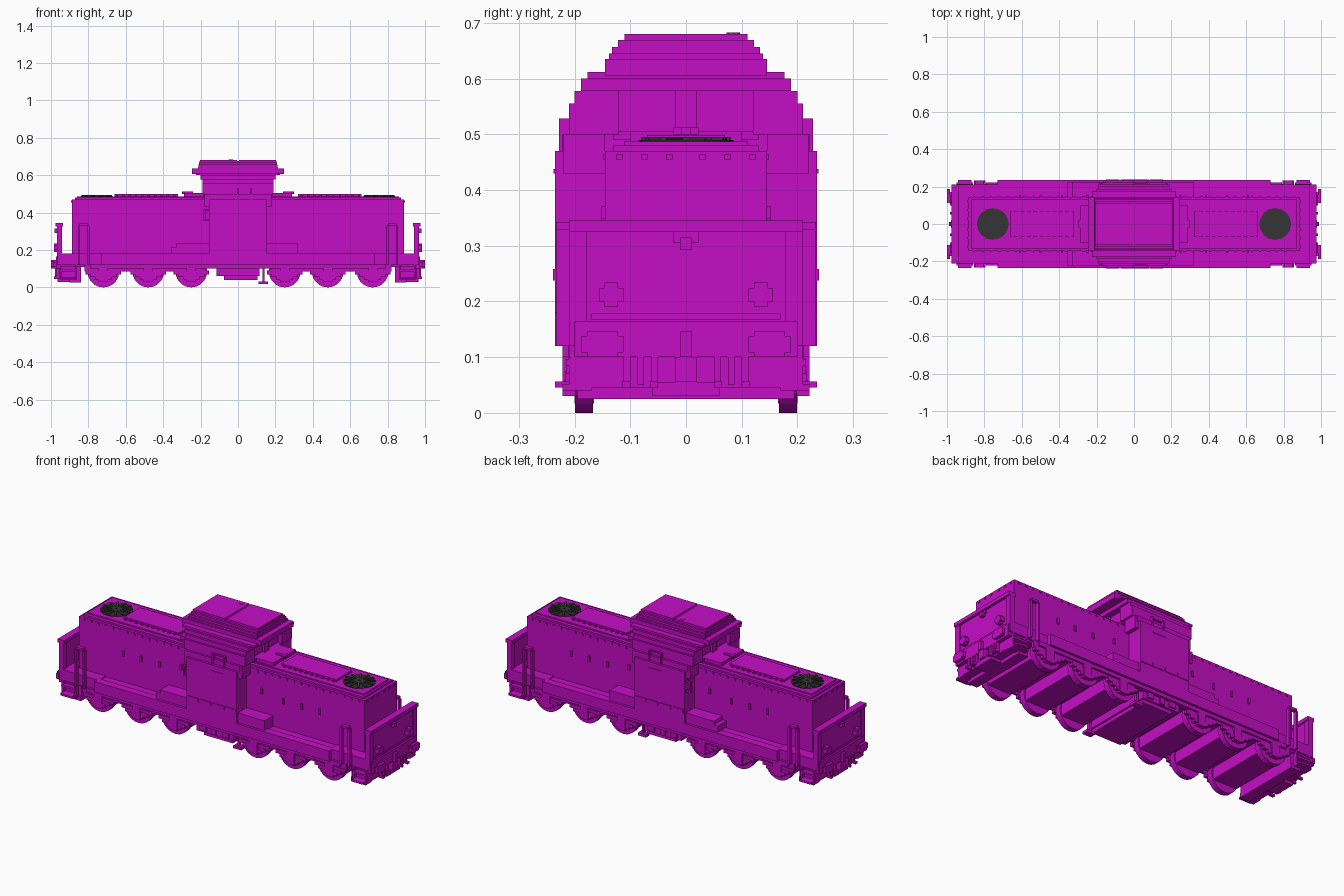
import bpy, bmesh, math
from mathutils import Matrix, Vector

cube = bpy.data.objects.get("Cube")
if cube:
    bpy.data.objects.remove(cube)


def material(name, rgb):
    m = bpy.data.materials.new(name)
    m.diffuse_color = (*rgb, 1)
    m.use_nodes = True
    m.node_tree.nodes["Principled BSDF"].inputs["Base Color"].default_value = (*rgb, 1)
    return m


MAGENTA = material("magenta", (0.56, 0.004, 0.56))
GREY = material("dark grey", (0.035, 0.035, 0.035))


def finish(name, bm, mat=MAGENTA):
    bmesh.ops.recalc_face_normals(bm, faces=bm.faces)
    me = bpy.data.meshes.new(name)
    bm.to_mesh(me)
    bm.free()
    me.materials.append(mat)
    ob = bpy.data.objects.new(name, me)
    bpy.context.scene.collection.objects.link(ob)
    return ob


def signs(mirror):
    return [(sx, sy) for sx in ((1, -1) if "x" in mirror else (1,))
            for sy in ((1, -1) if "y" in mirror else (1,))]


def add_box(bm, x0, x1, y0, y1, z0, z1):
    mat = Matrix.Translation(((x0 + x1) / 2, (y0 + y1) / 2, (z0 + z1) / 2)) @ \
        Matrix.Diagonal((abs(x1 - x0), abs(y1 - y0), z1 - z0, 1))
    bmesh.ops.create_cube(bm, size=1, matrix=mat)


def boxes(name, items, mirror="", mat=MAGENTA):
    """Boxes given as x0, x1, y0, y1, z0, z1, repeated across the mirrored axes."""
    bm = bmesh.new()
    for x0, x1, y0, y1, z0, z1 in items:
        for sx, sy in signs(mirror):
            add_box(bm, sx * x0, sx * x1, sy * y0, sy * y1, z0, z1)
    return finish(name, bm, mat)


def cylinders(name, items, axis, mirror="", sides=16, mat=MAGENTA):
    """Cylinders given as centre, radius, depth along one axis."""
    rot = {"x": Matrix.Rotation(math.pi / 2, 4, "Y"),
           "y": Matrix.Rotation(math.pi / 2, 4, "X"), "z": Matrix()}[axis]
    bm = bmesh.new()
    for (x, y, z), r, d in items:
        for sx, sy in signs(mirror):
            bmesh.ops.create_cone(bm, cap_ends=True, segments=sides, radius1=r, radius2=r,
                                  depth=d, matrix=Matrix.Translation((sx * x, sy * y, z)) @ rot)
    return finish(name, bm, mat)


# Frame, walkways and end platforms
boxes("frame", [(-0.95, 0.95, -0.20, 0.20, 0.11, 0.175)])
boxes("side_walkway", [(-0.73, 0.73, 0.19, 0.235, 0.12, 0.18),
                       (-0.79, 0.79, 0.19, 0.222, 0.10, 0.125)], "y")
boxes("end_platform", [(0.72, 0.96, -0.21, 0.21, 0.12, 0.18)], "x")
boxes("equipment_box", [(-0.33, 0.32, 0.14, 0.222, 0.17, 0.235),
                        (-0.355, -0.33, 0.14, 0.222, 0.18, 0.215)], "y")

# Long hoods with stepped tops
boxes("hood", [(0.10, 0.888, -0.145, 0.145, 0.17, 0.47),
               (0.10, 0.872, -0.13, 0.13, 0.47, 0.48),
               (0.10, 0.86, -0.11, 0.11, 0.48, 0.487)], "x")
boxes("hood_top_panel", [(0.32, 0.66, -0.07, 0.07, 0.487, 0.499),
                         (0.15, 0.29, -0.10, 0.10, 0.487, 0.505)], "x")
boxes("panel_clips", [(0.335 + 0.034 * i, 0.347 + 0.034 * i, 0.07, 0.08, 0.485, 0.495)
                      for i in range(10)], "xy")
boxes("hood_rivets", [(0.22 + 0.045 * i, 0.23 + 0.045 * i, 0.145, 0.149, 0.455, 0.464)
                      for i in range(15)], "xy")
boxes("hood_end_rivets", [(0.888, 0.892, y - 0.006, y + 0.006, 0.455, 0.465)
                          for y in (0.03, 0.075, 0.12)], "xy")
boxes("side_vents", [(x - 0.006, x + 0.006, 0.14, 0.152, z - 0.015, z + 0.015)
                     for x, z in ((0.25, 0.355), (0.385, 0.335), (0.50, 0.335), (0.61, 0.335))], "xy")
boxes("horn", [(0.24, 0.30, -0.008, 0.008, 0.50, 0.512),
               (0.285, 0.297, -0.022, 0.022, 0.50, 0.512)], "x")

# Roof fans: dark disc with radial blades and a rim
cylinders("fan_disc", [((0.755, 0, 0.486), 0.085, 0.008)], "z", "x", 16, GREY)
bm = bmesh.new()
for side in (1, -1):
    for i in range(12):
        m = Matrix.Translation((side * 0.755, 0, 0.492)) @ Matrix.Rotation(i * math.tau / 12, 4, "Z") \
            @ Matrix.Translation((0.043, 0, 0)) @ Matrix.Diagonal((0.076, 0.012, 0.006, 1))
        bmesh.ops.create_cube(bm, size=1, matrix=m)
finish("fan_blades", bm, GREY)

# Cab: stacked layers as half length, half width, bottom, top
layers = [(0.155, 0.235, 0.18, 0.47), (0.165, 0.222, 0.47, 0.50),
          (0.165, 0.21, 0.50, 0.555), (0.165, 0.20, 0.555, 0.578)]
boxes("cab_body", [(-x, x, -y, y, a, b) for x, y, a, b in layers])
boxes("cab_corner_pillar", [(0.15, 0.19, 0.12, 0.21, 0.50, 0.555),
                            (0.15, 0.19, 0.12, 0.20, 0.555, 0.578),
                            (0.15, 0.178, 0.145, 0.22, 0.43, 0.50)], "xy")
boxes("windscreen_divider", [(0.16, 0.18, -0.02, 0.02, 0.50, 0.60)], "x")
boxes("windscreen_sill", [(0.16, 0.185, -0.13, 0.13, 0.49, 0.505)], "x")
roof = [(0.20, 0.188, 0.578, 0.60), (0.225, 0.177, 0.60, 0.612), (0.245, 0.145, 0.605, 0.635),
        (0.215, 0.138, 0.635, 0.645), (0.21, 0.133, 0.645, 0.657),
        (0.208, 0.122, 0.657, 0.669), (0.205, 0.11, 0.669, 0.676)]
boxes("cab_roof", [(-x, x, -y, y, a, b) for x, y, a, b in roof])
boxes("roof_panel", [(0.006, 0.203, -0.11, 0.11, 0.675, 0.68)], "x")
cylinders("roof_vent", [((-0.04, 0.085, 0.679), 0.012, 0.008)], "z", "", 8)

# Cab side windows, doors and trims
boxes("cab_window_frame", [(-0.005, 0.075, 0.20, 0.238, 0.43, 0.438),
                           (-0.005, 0.075, 0.20, 0.218, 0.52, 0.528),
                           (-0.005, 0.003, 0.20, 0.228, 0.43, 0.528),
                           (0.067, 0.075, 0.20, 0.228, 0.43, 0.528)], "y")
boxes("cab_sill_plates", [(x, x + 0.07, 0.23, 0.239, 0.238, 0.258) for x in (-0.15, -0.07, 0.01, 0.085)], "y")
boxes("cab_grab_handle", [(-0.185, -0.15, 0.215, 0.225, 0.41, 0.42),
                          (-0.185, -0.175, 0.215, 0.225, 0.36, 0.42),
                          (-0.185, -0.15, 0.215, 0.225, 0.355, 0.365)], "y")

# Side handrails shaped like an upturned U
boxes("side_handrail", [(0.795, 0.805, 0.21, 0.232, 0.12, 0.33), (0.845, 0.855, 0.21, 0.232, 0.12, 0.33),
                        (0.803, 0.847, 0.21, 0.232, 0.33, 0.343)], "xy")

# End panels, cap rails and lamps
boxes("end_panel", [(0.945, 0.96, -0.205, 0.205, 0.17, 0.335),
                    (0.935, 0.975, -0.21, 0.21, 0.325, 0.345),
                    (0.955, 0.966, -0.17, 0.17, 0.168, 0.178),
                    (0.955, 0.968, -0.022, 0.022, 0.305, 0.325),
                    (0.955, 0.98, -0.011, 0.011, 0.292, 0.315)], "x")
boxes("end_panel_edge", [(0.94, 0.968, 0.178, 0.21, 0.12, 0.325)], "xy")
boxes("end_lamp", [(0.95, 0.985, 0.122, 0.146, 0.19, 0.234),
                   (0.95, 0.985, 0.112, 0.156, 0.20, 0.224)], "xy")

# Buffers, coupling and hoses
boxes("buffer_beam", [(0.94, 0.972, -0.20, 0.20, 0.10, 0.165)], "x")
boxes("buffer", [(0.96, 0.99, 0.13, 0.17, 0.11, 0.135), (0.985, 1.0, 0.112, 0.188, 0.108, 0.138),
                 (0.985, 1.0, 0.122, 0.178, 0.10, 0.146)], "xy")
boxes("coupling", [(0.96, 0.988, -0.011, 0.011, 0.10, 0.146), (0.95, 0.978, -0.02, 0.02, 0.055, 0.10),
                   (0.90, 0.965, -0.06, 0.06, 0.03, 0.055)], "x")
boxes("brake_hoses", [(0.955, 0.972, y, y + 0.012, 0.05, 0.105) for y in (0.05, 0.075, 0.10)]
      + [(0.955, 0.985, 0.05, 0.065, 0.045, 0.057), (0.955, 0.985, 0.10, 0.115, 0.045, 0.057)], "xy")
boxes("end_skirt", [(0.84, 0.90, -0.195, 0.195, 0.025, 0.05),
                    (0.84, 0.95, -0.19, 0.19, 0.045, 0.12)], "x")
boxes("corner_steps", [(0.86, 0.95, 0.17, 0.222, 0.04, 0.052), (0.87, 0.94, 0.18, 0.235, 0.046, 0.056),
                       (0.86, 0.95, 0.17, 0.215, 0.085, 0.097), (0.86, 0.87, 0.19, 0.21, 0.04, 0.13),
                       (0.94, 0.95, 0.19, 0.21, 0.04, 0.13)], "xy")

# Six axles with wheels, bogie frames and axle boxes
AXLES = (0.25, 0.48, 0.72)
cylinders("wheels", [((x, 0.183, 0.085), 0.085, 0.033) for x in AXLES], "y", "xy", 20)
boxes("axle_casings", [(x - 0.075, x + 0.075, -0.167, 0.167, 0.045, 0.12) for x in AXLES], "x")
boxes("bogie_frame", [(0.17, 0.82, 0.198, 0.212, 0.085, 0.12)], "xy")
boxes("axle_boxes", [(x - h, x + h, 0.195, d, a, b) for x in AXLES for h, d, a, b in
                     ((0.095, 0.215, 0.07, 0.09), (0.07, 0.217, 0.055, 0.075),
                      (0.045, 0.218, 0.04, 0.06), (0.025, 0.222, 0.03, 0.11))], "xy")

# Central tank and small rail-side fittings
boxes("centre_tank", [(-0.115, 0.115, -0.205, 0.205, 0.06, 0.12),
                      (-0.075, 0.105, -0.195, 0.195, 0.04, 0.06)])
boxes("tank_fittings", [(-0.09, -0.05, 0.20, 0.213, 0.07, 0.10), (-0.02, 0.01, 0.20, 0.213, 0.065, 0.10),
                        (0.05, 0.09, 0.20, 0.213, 0.07, 0.10)], "y")
boxes("rail_pickup", [(0.13, 0.142, 0.17, 0.19, 0.03, 0.12), (0.11, 0.16, 0.165, 0.20, 0.017, 0.032)], "y")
+===+
Give again, word for word, every line from the top of the data through the line with "for x0, x1, y0, y1, z0, z1", both ends included, and exclude the pictures.

import bpy, bmesh, math
from mathutils import Matrix, Vector

cube = bpy.data.objects.get("Cube")
if cube:
    bpy.data.objects.remove(cube)


def material(name, rgb):
    m = bpy.data.materials.new(name)
    m.diffuse_color = (*rgb, 1)
    m.use_nodes = True
    m.node_tree.nodes["Principled BSDF"].inputs["Base Color"].default_value = (*rgb, 1)
    return m


MAGENTA = material("magenta", (0.56, 0.004, 0.56))
GREY = material("dark grey", (0.035, 0.035, 0.035))


def finish(name, bm, mat=MAGENTA):
    bmesh.ops.recalc_face_normals(bm, faces=bm.faces)
    me = bpy.data.meshes.new(name)
    bm.to_mesh(me)
    bm.free()
    me.materials.append(mat)
    ob = bpy.data.objects.new(name, me)
    bpy.context.scene.collection.objects.link(ob)
    return ob


def signs(mirror):
    return [(sx, sy) for sx in ((1, -1) if "x" in mirror else (1,))
            for sy in ((1, -1) if "y" in mirror else (1,))]


def add_box(bm, x0, x1, y0, y1, z0, z1):
    mat = Matrix.Translation(((x0 + x1) / 2, (y0 + y1) / 2, (z0 + z1) / 2)) @ \
        Matrix.Diagonal((abs(x1 - x0), abs(y1 - y0), z1 - z0, 1))
    bmesh.ops.create_cube(bm, size=1, matrix=mat)


def boxes(name, items, mirror="", mat=MAGENTA):
    """Boxes given as x0, x1, y0, y1, z0, z1, repeated across the mirrored axes."""
    bm = bmesh.new()
    for x0, x1, y0, y1, z0, z1 in items:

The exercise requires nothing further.